● Assigned task:
Take the entries below and print, exactly, the stretch from the line containing "me = bpy.data.meshes.new(name)" through the line containing "v.co = ((x0", both included.

● Supplied information:
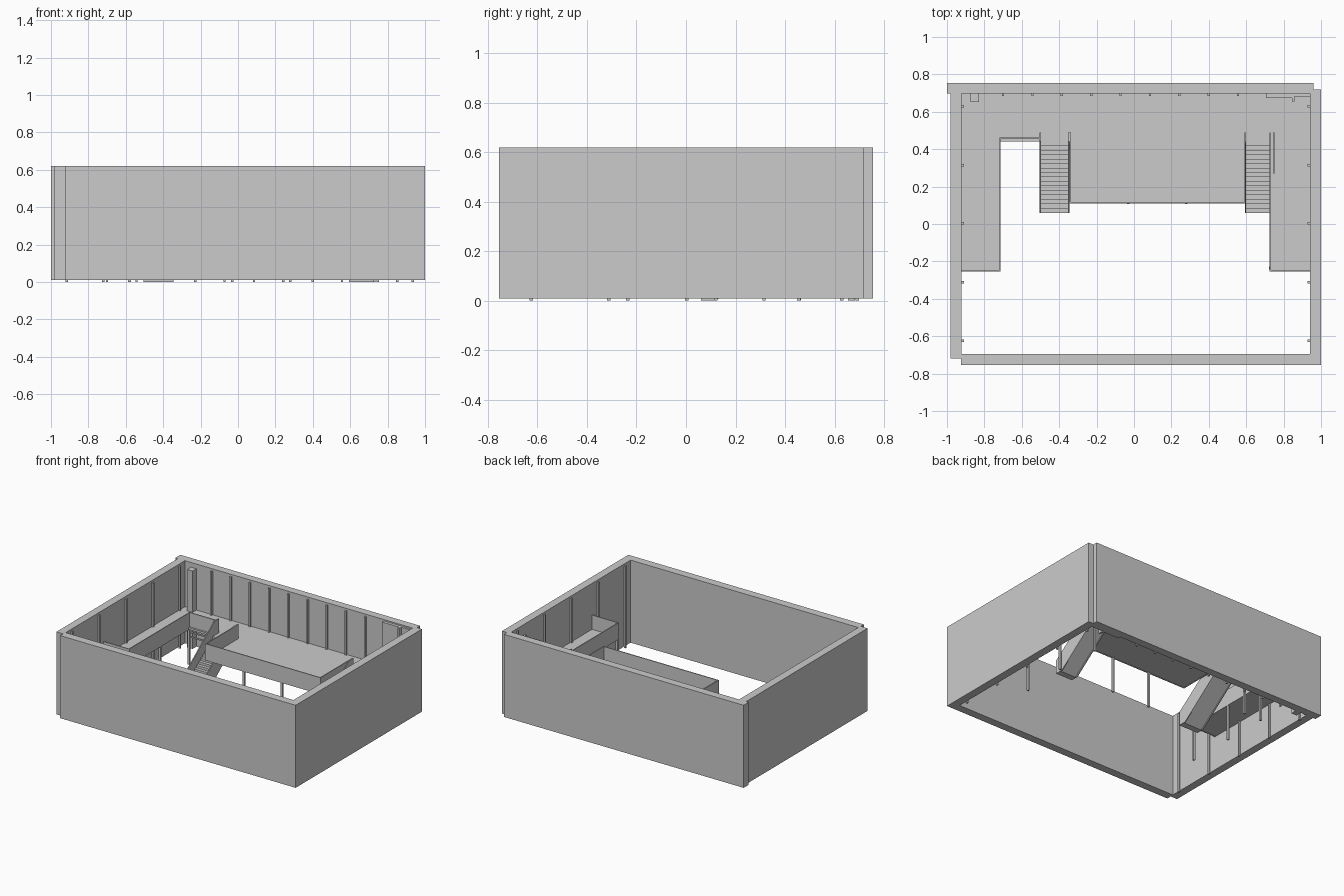
import bpy, bmesh

if "Cube" in bpy.data.objects:
    bpy.data.objects.remove(bpy.data.objects["Cube"])

mat = bpy.data.materials.new("light_grey")
mat.diffuse_color = (0.6, 0.6, 0.6, 1)
mat.use_nodes = True
mat.node_tree.nodes["Principled BSDF"].inputs["Base Color"].default_value = mat.diffuse_color


def finish(name, bm):
    bmesh.ops.recalc_face_normals(bm, faces=bm.faces)
    me = bpy.data.meshes.new(name)
    bm.to_mesh(me)
    bm.free()
    me.materials.append(mat)
    ob = bpy.data.objects.new(name, me)
    bpy.context.collection.objects.link(ob)
    return ob


def box(name, x0, x1, y0, y1, z0, z1):
    bm = bmesh.new()
    bmesh.ops.create_cube(bm, size=1)
    for v in bm.verts:
        v.co = ((x0 + x1) / 2 + v.co.x * (x1 - x0),
                (y0 + y1) / 2 + v.co.y * (y1 - y0),
                (z0 + z1) / 2 + v.co.z * (z1 - z0))
    return finish(name, bm)


def prism(name, pts, x0, x1):
    """Extrude a (y, z) outline along x."""
    bm = bmesh.new()
    f = bm.faces.new([bm.verts.new((x0, y, z)) for y, z in pts])
    r = bmesh.ops.extrude_face_region(bm, geom=[f])
    vs = [g for g in r["geom"] if isinstance(g, bmesh.types.BMVert)]
    bmesh.ops.translate(bm, verts=vs, vec=(x1 - x0, 0, 0))
    return finish(name, bm)


BASE, TOP = 0.01, 0.62
DECK0, DECK, RAIL = 0.265, 0.28, 0.385
T = 0.007

# outer walls, overlapping in a pinwheel at the corners
box("back_wall", -1.0, 0.96, 0.697, 0.755, BASE, TOP)
box("front_wall", -0.925, 1.0, -0.755, -0.695, BASE, TOP)
box("left_wall", -0.98, -0.922, -0.72, 0.697, BASE, TOP)
box("right_wall", 0.94, 1.0, -0.695, 0.72, BASE, TOP)

# wall pilasters
for i in range(9):
    x = -0.7 + i * 0.157
    box("back_pilaster", x - 0.006, x + 0.006, 0.684, 0.698, 0, 0.605)
for y in (-0.625, -0.312, 0.003, 0.315, 0.63):
    box("left_pilaster", -0.923, -0.91, y - 0.007, y + 0.007, 0, 0.605)
    box("right_pilaster", 0.928, 0.941, y - 0.007, y + 0.007, 0, 0.605)

# corner shaft and boxed-out corner
box("corner_shaft", -0.873, -0.828, 0.652, 0.698, BASE, 0.585)
box("corner_casing", 0.705, 0.845, 0.675, 0.698, BASE, 0.61)
box("corner_casing_side", 0.845, 0.941, 0.682, 0.698, BASE, 0.61)
box("corner_casing_post", 0.845, 0.858, 0.655, 0.682, 0, 0.61)

# gallery decks
box("rear_deck", -0.922, 0.94, 0.44, 0.698, DECK0, DECK)
box("middle_deck", -0.345, 0.595, 0.112, 0.44, DECK0, DECK)
box("left_deck", -0.922, -0.715, -0.25, 0.44, DECK0, DECK)
box("right_deck", 0.727, 0.94, -0.25, 0.44, DECK0, DECK)

# parapets
P0 = DECK0 - 0.003
box("middle_parapet", -0.345, 0.597, 0.11, 0.11 + T, P0, RAIL)
box("middle_left_parapet", -0.345, -0.345 + T, 0.11, 0.49, P0, RAIL)
box("middle_right_parapet", 0.59, 0.59 + T, 0.11, 0.49, P0, RAIL)
box("left_parapet", -0.72, -0.72 + T, -0.25, 0.462, P0, RAIL)
box("left_end_parapet", -0.922, -0.715, -0.253, -0.253 + T, P0, RAIL)
box("right_parapet", 0.725, 0.725 + T, -0.25, 0.44, P0, RAIL)
box("right_end_parapet", 0.725, 0.94, -0.253, -0.253 + T, P0, RAIL)
box("left_rear_parapet", -0.72, -0.5, 0.454, 0.462, P0, RAIL)
box("right_stair_guard", 0.744, 0.75, 0.27, 0.49, DECK, RAIL)

# lower cross bars beneath the left rear edge
for z in (0.2, 0.235):
    box("cross_bar", -0.72, -0.5, 0.455, 0.463, z, z + 0.01)


# two straight stairs with sloped side panels
def stair(x0, x1, steps=16, ya=0.06, yb=0.44):
    dy, dz = (yb - ya) / steps, DECK / steps
    pts = []
    for i in range(steps):
        pts += [(ya + i * dy, i * dz), (ya + i * dy, (i + 1) * dz)]
    pts += [(yb, DECK), (yb, DECK - 0.03), (ya + 0.045, 0)]
    prism("stair_flight", pts, x0, x1)
    side = [(ya, 0), (ya, 0.1), (yb, RAIL), (0.49, RAIL), (0.49, DECK0),
            (yb, DECK0 - 0.02), (ya + 0.06, 0)]
    for x in (x0 - T, x1):
        prism("stair_side", side, x, x + T)


stair(-0.498, -0.352)
stair(0.6, 0.724)

# posts carrying the decks
for x, y in ((-0.72, -0.235), (-0.72, 0.12), (-0.72, 0.458), (-0.58, 0.458),
             (-0.03, 0.115), (0.28, 0.115), (0.728, -0.235), (0.747, 0.12),
             (0.728, 0.455)):
    box("deck_post", x - 0.007, x + 0.007, y - 0.007, y + 0.007, 0, DECK0)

● Result for this exercise:
    me = bpy.data.meshes.new(name)
    bm.to_mesh(me)
    bm.free()
    me.materials.append(mat)
    ob = bpy.data.objects.new(name, me)
    bpy.context.collection.objects.link(ob)
    return ob


def box(name, x0, x1, y0, y1, z0, z1):
    bm = bmesh.new()
    bmesh.ops.create_cube(bm, size=1)
    for v in bm.verts:
        v.co = ((x0 + x1) / 2 + v.co.x * (x1 - x0),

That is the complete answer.